My mother departed, bestowing one final generosity. She allowed us our entire Hawaiian vacation, passing away the day we were scheduled to leave. We then added another leg to our journey. A trip to Toronto to attend her funeral.


A. Buck Short said...

Forgive me. I just can’t seem to get that mental image of you nude out of my mind. Oh wait. Nope, still can’t. I was hoping to hear a little more about how your nature boy persona tied in to the helicopter adventure. Flying nude is one so much more conscious of the rotor? Especially when you’re Jewish?

The code I live by is, “Never expose any part of your body more than is absolutely necessary – and then never until it is actually necessary.” And yet, when my wife and I were in the one situation where some of the participants in an event shed all of their wardrobe, and others like us elected not to, WE were the ones who felt self-conscious and weird. Go figure.

I had the same reveal experience you did in a Hawaiian helicopter ride, although it was the Waimea Canyon on Kauai.

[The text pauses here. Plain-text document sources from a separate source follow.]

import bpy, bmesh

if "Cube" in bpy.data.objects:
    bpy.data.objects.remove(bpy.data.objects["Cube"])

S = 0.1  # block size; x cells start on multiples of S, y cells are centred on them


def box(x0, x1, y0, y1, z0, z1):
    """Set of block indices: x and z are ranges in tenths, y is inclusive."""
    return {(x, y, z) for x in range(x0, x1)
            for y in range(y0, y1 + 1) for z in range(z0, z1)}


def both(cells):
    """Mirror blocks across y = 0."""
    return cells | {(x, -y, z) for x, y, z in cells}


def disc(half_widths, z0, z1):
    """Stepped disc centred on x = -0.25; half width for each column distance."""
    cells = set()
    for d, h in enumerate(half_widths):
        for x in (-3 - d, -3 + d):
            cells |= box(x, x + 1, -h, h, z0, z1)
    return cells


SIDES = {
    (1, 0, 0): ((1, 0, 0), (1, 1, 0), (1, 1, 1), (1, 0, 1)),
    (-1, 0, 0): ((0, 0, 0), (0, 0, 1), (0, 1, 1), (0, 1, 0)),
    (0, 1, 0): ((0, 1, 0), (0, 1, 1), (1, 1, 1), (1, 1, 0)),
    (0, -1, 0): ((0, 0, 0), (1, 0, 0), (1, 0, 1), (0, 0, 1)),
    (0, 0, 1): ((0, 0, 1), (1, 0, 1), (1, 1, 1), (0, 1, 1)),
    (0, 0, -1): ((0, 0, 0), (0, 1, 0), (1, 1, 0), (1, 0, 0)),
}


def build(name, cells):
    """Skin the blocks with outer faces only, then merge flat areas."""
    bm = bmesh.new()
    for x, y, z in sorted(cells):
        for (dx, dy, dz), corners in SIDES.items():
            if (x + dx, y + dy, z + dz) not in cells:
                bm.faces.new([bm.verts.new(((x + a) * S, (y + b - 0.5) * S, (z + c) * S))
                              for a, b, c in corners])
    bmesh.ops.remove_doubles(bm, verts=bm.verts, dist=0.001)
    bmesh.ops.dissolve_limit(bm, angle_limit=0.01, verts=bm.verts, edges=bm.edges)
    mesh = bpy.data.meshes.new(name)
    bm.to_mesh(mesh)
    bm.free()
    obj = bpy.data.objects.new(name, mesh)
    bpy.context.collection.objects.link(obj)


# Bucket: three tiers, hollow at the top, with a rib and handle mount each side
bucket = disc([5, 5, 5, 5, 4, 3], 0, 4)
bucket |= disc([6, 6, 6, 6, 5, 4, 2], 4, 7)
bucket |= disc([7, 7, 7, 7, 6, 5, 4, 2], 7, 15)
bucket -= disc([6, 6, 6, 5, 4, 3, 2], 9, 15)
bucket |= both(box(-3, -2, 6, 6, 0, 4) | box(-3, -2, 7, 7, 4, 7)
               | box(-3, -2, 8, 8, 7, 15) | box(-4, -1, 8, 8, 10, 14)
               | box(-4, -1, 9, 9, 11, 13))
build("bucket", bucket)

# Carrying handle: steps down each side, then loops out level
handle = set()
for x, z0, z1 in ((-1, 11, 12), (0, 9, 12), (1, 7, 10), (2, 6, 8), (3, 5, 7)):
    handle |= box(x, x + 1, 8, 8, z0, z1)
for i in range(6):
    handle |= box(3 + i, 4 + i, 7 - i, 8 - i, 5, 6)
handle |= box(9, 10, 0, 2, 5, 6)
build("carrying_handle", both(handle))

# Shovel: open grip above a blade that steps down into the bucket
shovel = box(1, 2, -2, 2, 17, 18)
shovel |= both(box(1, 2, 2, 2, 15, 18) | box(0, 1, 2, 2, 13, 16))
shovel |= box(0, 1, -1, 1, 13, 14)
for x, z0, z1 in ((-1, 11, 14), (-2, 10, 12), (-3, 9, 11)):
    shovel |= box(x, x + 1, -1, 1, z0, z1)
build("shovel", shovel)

I don't know if it's the nudity or the volcano that reminds me, but at one time I did a sketch on a Hawaiian hotel stage entitled, “Myron Kahona – last of the great Jewaiian Storytellers,” in which I came out in a floor length AstroTurf grass skirt. (Do you have any idea how much an AstroTurf grass skirt weighs?) The gag being all I did was take a bunch or old Myron Cohen stories and crudely adapt them to Hawaiian punch lines. Except for one that was a theft of the old Bob and Ray routine where the National Park Service ranger asks tourists not to throw litter into the Grand Canyon – because if everybody threw their litter into the Grand Canyon, sooner or later it wouldn’t be a canyon anymore. I went with volcano/crater.

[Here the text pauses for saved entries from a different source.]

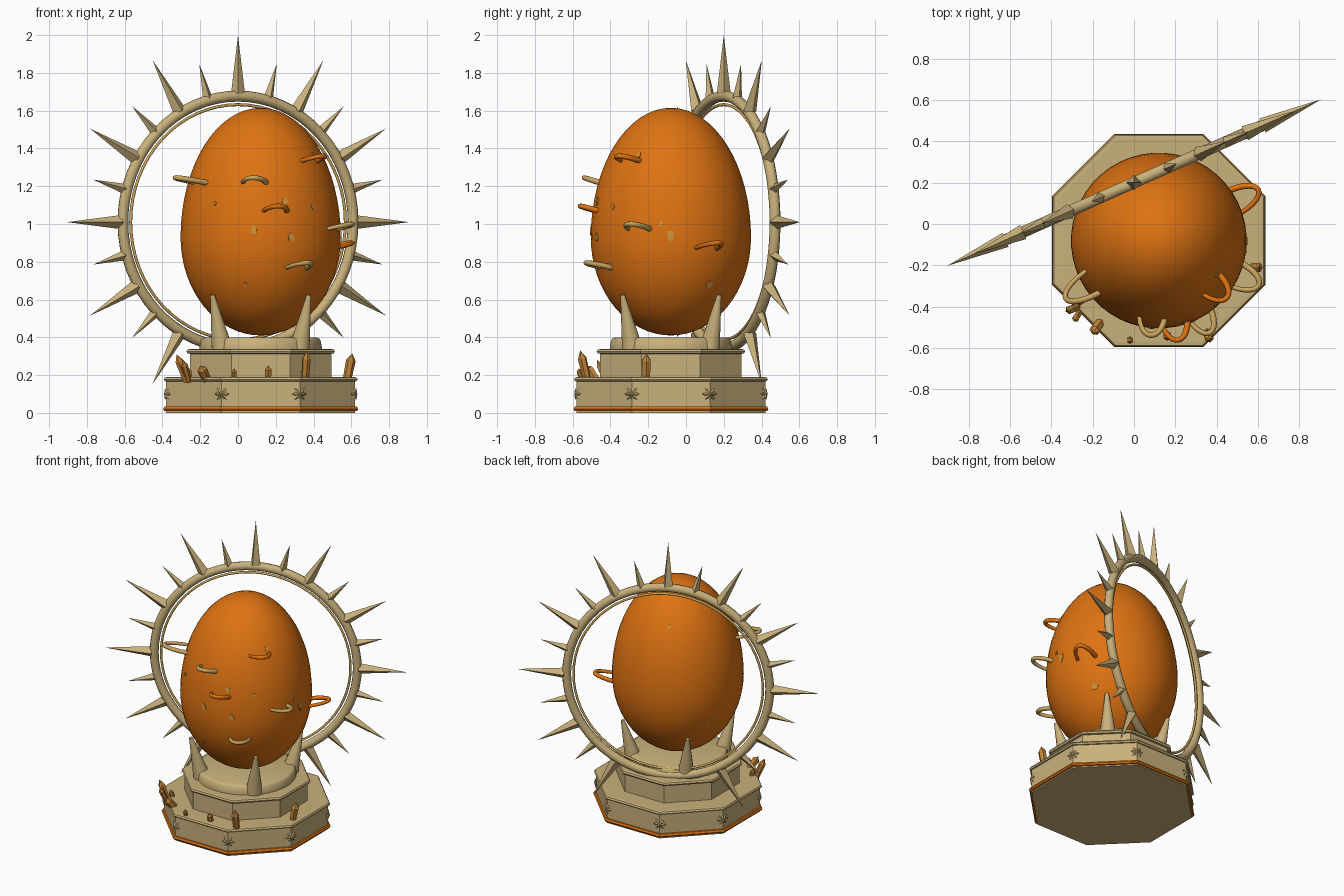
import bpy, bmesh, math, random
from math import sin, cos, pi, radians, sqrt
from mathutils import Matrix, Vector

if "Cube" in bpy.data.objects:
    bpy.data.objects.remove(bpy.data.objects["Cube"])
random.seed(4)

def material(name, r, g, b):
    m = bpy.data.materials.new(name)
    m.use_nodes = True
    m.diffuse_color = (r, g, b, 1)
    m.node_tree.nodes["Principled BSDF"].inputs["Base Color"].default_value = (r, g, b, 1)
    return m

TAN = material("aged ivory", 0.59, 0.44, 0.2)
ORANGE = material("amber orange", 0.73, 0.17, 0.006)
CRYSTAL = material("honey crystal", 0.56, 0.24, 0.04)
GOLD = material("pale gold", 0.6, 0.38, 0.11)
FLECK = material("fleck ochre", 0.62, 0.3, 0.05)

CX, CY = 0.12, -0.08          # pedestal and egg axis
AXIS = Vector((CX, CY, 0))

def finish(name, bm, mat, smooth=None):
    bmesh.ops.recalc_face_normals(bm, faces=bm.faces)
    me = bpy.data.meshes.new(name)
    bm.to_mesh(me)
    bm.free()
    me.materials.append(mat)
    ob = bpy.data.objects.new(name, me)
    bpy.context.collection.objects.link(ob)
    if smooth:
        bpy.ops.object.select_all(action='DESELECT')
        bpy.context.view_layer.objects.active = ob
        ob.select_set(True)
        bpy.ops.object.shade_smooth_by_angle(angle=radians(smooth))
    return ob

def lathe(name, profile, sides, mat, smooth=None):
    """Turn a (radius, z) profile round the axis; a flat side faces the front."""
    bm = bmesh.new()
    rings = []
    for r, z in profile:
        if r < 1e-5:
            rings.append([bm.verts.new((CX, CY, z))])
        else:
            rings.append([bm.verts.new((CX + r * cos(2 * pi * (i + .5) / sides),
                                        CY + r * sin(2 * pi * (i + .5) / sides), z))
                          for i in range(sides)])
    for a, b in zip(rings, rings[1:]):
        for i in range(sides):
            j = (i + 1) % sides
            corners = [a[i], a[j % len(a)] if len(a) > 1 else a[0],
                       b[j] if len(b) > 1 else b[0], b[i] if len(b) > 1 else b[0]] \
                if len(a) > 1 else [a[0], b[j], b[i]]
            bm.faces.new(list(dict.fromkeys(corners)))
    for end in (rings[0], rings[-1]):
        if len(end) > 2:
            bm.faces.new(end)
    return finish(name, bm, mat, smooth)

def octagon(name, profile, mat):
    return lathe(name, [(a / cos(pi / 8), z) for a, z in profile], 8, mat)

def tapered(name, base, tip, r1, r2, sides, mat, smooth=None, shoulder=None):
    """Cone between two points, or a prism with a pointed end."""
    base, tip = Vector(base), Vector(tip)
    axis = tip - base
    rot = axis.to_track_quat('Z', 'Y').to_matrix().to_4x4()
    bm = bmesh.new()
    body = axis.length * (shoulder or 1)
    M = Matrix.Translation(base) @ rot
    bmesh.ops.create_cone(bm, cap_ends=True, segments=sides, radius1=r1, radius2=r2,
                          depth=body, matrix=M @ Matrix.Translation((0, 0, body / 2)))
    if shoulder:
        rest = axis.length - body
        bmesh.ops.create_cone(bm, segments=sides, radius1=r2, radius2=0, depth=rest,
                              matrix=M @ Matrix.Translation((0, 0, body + rest / 2)))
        bmesh.ops.remove_doubles(bm, verts=bm.verts, dist=1e-4)
    return finish(name, bm, mat, smooth)

# Pedestal tiers with raised rims
octagon("lower_tier", [(.5, 0), (.5, .175), (.49, .185)], TAN)
octagon("lower_rim", [(.49, .165), (.507, .168), (.513, .178), (.507, .188), (.49, .19)], TAN)
octagon("foot_trim", [(.49, .008), (.51, .01), (.516, .02), (.51, .033), (.49, .035)], ORANGE)
octagon("upper_tier", [(.375, .18), (.375, .325), (.37, .33)], TAN)
octagon("upper_rim", [(.37, .312), (.387, .315), (.393, .326), (.387, .336), (.37, .338)], TAN)
lathe("egg_seat", [(.325, .335), (.325, .35), (.318, .385), (.31, .395), (.295, .4)], 32, TAN, 40)

# Eight-pointed stars on the pedestal corners
for k in range(8):
    a = pi / 8 + k * pi / 4
    out = Vector((cos(a), sin(a), 0))
    side = Vector((-sin(a), cos(a), 0))
    center = AXIS + out * .536 + Vector((0, 0, .1))
    bm = bmesh.new()
    rim = []
    for i in range(16):
        t, r = i * pi / 8, (.042 if i % 2 == 0 else .026)
        rim.append(bm.verts.new(center + side * r * cos(t) + Vector((0, 0, r * sin(t)))))
    peak = bm.verts.new(center + out * .018)
    for i in range(16):
        bm.faces.new((rim[i], rim[(i + 1) % 16], peak))
    bm.faces.new(rim)
    finish(f"corner_star_{k}", bm, TAN)

# Egg
MID, LOW, HIGH, WIDE = .93, .41, 1.615, .425

def egg_radius(z):
    t = (z - MID) / ((HIGH if z > MID else LOW) - MID)
    return WIDE * sqrt(max(0, 1 - t * t))

egg_profile = []
for i in range(33):
    t = -pi / 2 + pi * i / 32
    half = HIGH - MID if t > 0 else MID - LOW
    egg_profile.append((WIDE * cos(t), MID + half * sin(t)))
lathe("egg", egg_profile, 48, ORANGE, 60)

def egg_point(az, z):
    r = egg_radius(z)
    return AXIS + Vector((r * cos(az), r * sin(az), z))

# Flecks lying on the shell: azimuth, height, size
flecks = [(265, .97, .026), (292, .93, .026), (288, 1.12, .02), (312, 1.09, .016),
          (234, 1.11, .012), (257, .68, .012), (0, .94, .03), (353, 1.0, .014),
          (33, .68, .026), (329, 1.37, .014), (115, 1.4, .012), (160, .75, .018)]
for k, (deg, z, size) in enumerate(flecks):
    az = radians(deg)
    bm = bmesh.new()
    rim = []
    for i in range(8):
        t, r = i * pi / 4, size * random.uniform(.65, 1.2)
        h = z + r * sin(t)
        turn = az + .8 * r * cos(t) / egg_radius(h)
        p = egg_point(turn, h)
        rim.append(bm.verts.new(p + Vector((cos(turn), sin(turn), 0)) * .004))
    bm.faces.new(rim)
    ob = finish(f"fleck_{k}", bm, FLECK)
    ob.modifiers.new("thickness", 'SOLIDIFY').thickness = .004

# Looped hooks: azimuth, height, reach from the axis, material
hooks = [(212, 1.215, .53, GOLD), (265, 1.215, .46, GOLD), (281, 1.065, .49, ORANGE),
         (299, .765, .51, GOLD), (320, 1.33, .43, ORANGE), (336, .97, .53, GOLD),
         (27, .87, .54, ORANGE)]
for k, (deg, z, reach, mat) in enumerate(hooks):
    az = radians(deg)
    out, side = Vector((cos(az), sin(az), 0)), Vector((-sin(az), cos(az), 0))
    root = egg_radius(z) - .03
    cu = bpy.data.curves.new(f"shell_hook_{k}", 'CURVE')
    cu.dimensions = '3D'
    cu.bevel_depth, cu.bevel_resolution, cu.use_fill_caps = .014, 2, True
    sp = cu.splines.new('POLY')
    n = 14
    sp.points.add(n)
    for i in range(n + 1):
        t = pi * i / n
        p = AXIS + out * (root + (reach - root) * sin(t)) + side * .062 * cos(t)
        p.z = z + .03 * sin(t)
        sp.points[i].co = (*p, 1)
        sp.points[i].radius = 1.1 - .3 * i / n
    cu.materials.append(mat)
    bpy.context.collection.objects.link(bpy.data.objects.new(f"shell_hook_{k}", cu))

# Claws holding the egg
for k in range(4):
    a = pi / 4 + k * pi / 2
    out = Vector((cos(a), sin(a), 0))
    tapered(f"claw_{k}", AXIS + out * .29 + Vector((0, 0, .345)),
            AXIS + out * .362 + Vector((0, 0, .625)), .056, .012, 12, TAN, 40)

# Crystals on the lower ledge: base x, y, tip x, y, tip height, radius
crystals = [(-.27, -.4, -.325, -.42, .31, .022), (-.26, -.42, -.29, -.47, .28, .018),
            (-.25, -.37, -.265, -.38, .24, .016), (-.16, -.47, -.2, -.53, .25, .027),
            (-.02, -.55, -.02, -.57, .235, .014), (.16, -.53, .16, -.55, .25, .02),
            (.355, -.52, .365, -.56, .33, .024), (.575, -.21, .605, -.21, .315, .026)]
for k, (x, y, tx, ty, h, r) in enumerate(crystals):
    tapered(f"crystal_{k}", (x, y, .165), (tx, ty, h), r * .85, r, 6, CRYSTAL, None, .75)

# Spiked halo standing behind the egg
HALO = Matrix.Translation((0, .2, 1.01)) @ Matrix.Rotation(radians(24), 4, 'Z')

def halo_ring(name, major, minor, mat):
    bm = bmesh.new()
    n, m = 64, 10
    v = [[bm.verts.new(HALO @ Vector(((major + minor * cos(2 * pi * j / m)) * cos(2 * pi * i / n),
                                      minor * sin(2 * pi * j / m),
                                      (major + minor * cos(2 * pi * j / m)) * sin(2 * pi * i / n))))
          for j in range(m)] for i in range(n)]
    for i in range(n):
        for j in range(m):
            i2, j2 = (i + 1) % n, (j + 1) % m
            bm.faces.new((v[i][j], v[i2][j], v[i2][j2], v[i][j2]))
    finish(name, bm, mat, 60)

halo_ring("halo_ring", .667, .029, TAN)
halo_ring("halo_inner_ring", .622, .008, GOLD)
for k in range(24):
    if k in (11, 12, 13):      # buried in the pedestal
        continue
    a = k * pi / 12
    d = Vector((sin(a), 0, cos(a)))
    long = k % 2 == 0
    tapered(f"halo_spike_{k}", HALO @ (d * .68), HALO @ (d * (.99 if long else .868)),
            .037 if long else .027, 0, 4, TAN)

Max Clarke said...

You flew through the volcano clouds, very cool. The best movie coverage of a volcano I've seen was the James Bond movie, You Only Live Twice, filmed in Japan.

Helicopters do have a tendency to crash.

The head of Disney, Frank Wells, died in a crash when he was on a ski vacation.

A cast member from one of my favorite movies, The Right Stuff, died in a crash. Jane Dornacker played Nurse Murch, but she also did traffic reporting. She died when her helicopter crashed in the Hudson River when she was on the air.

Here in the Bay Area, rock promoter Bill Graham died when his helicopter hit power lines during a storm.

Finally, "Helicopter Ben" Bernanke might not be reconfirmed as the chairman of the Fed. The news reports say he's lost crucial Democratic support in Congress. Too soon to call that a crash, but the media won't be able to resist if Bernanke leaves the Fed.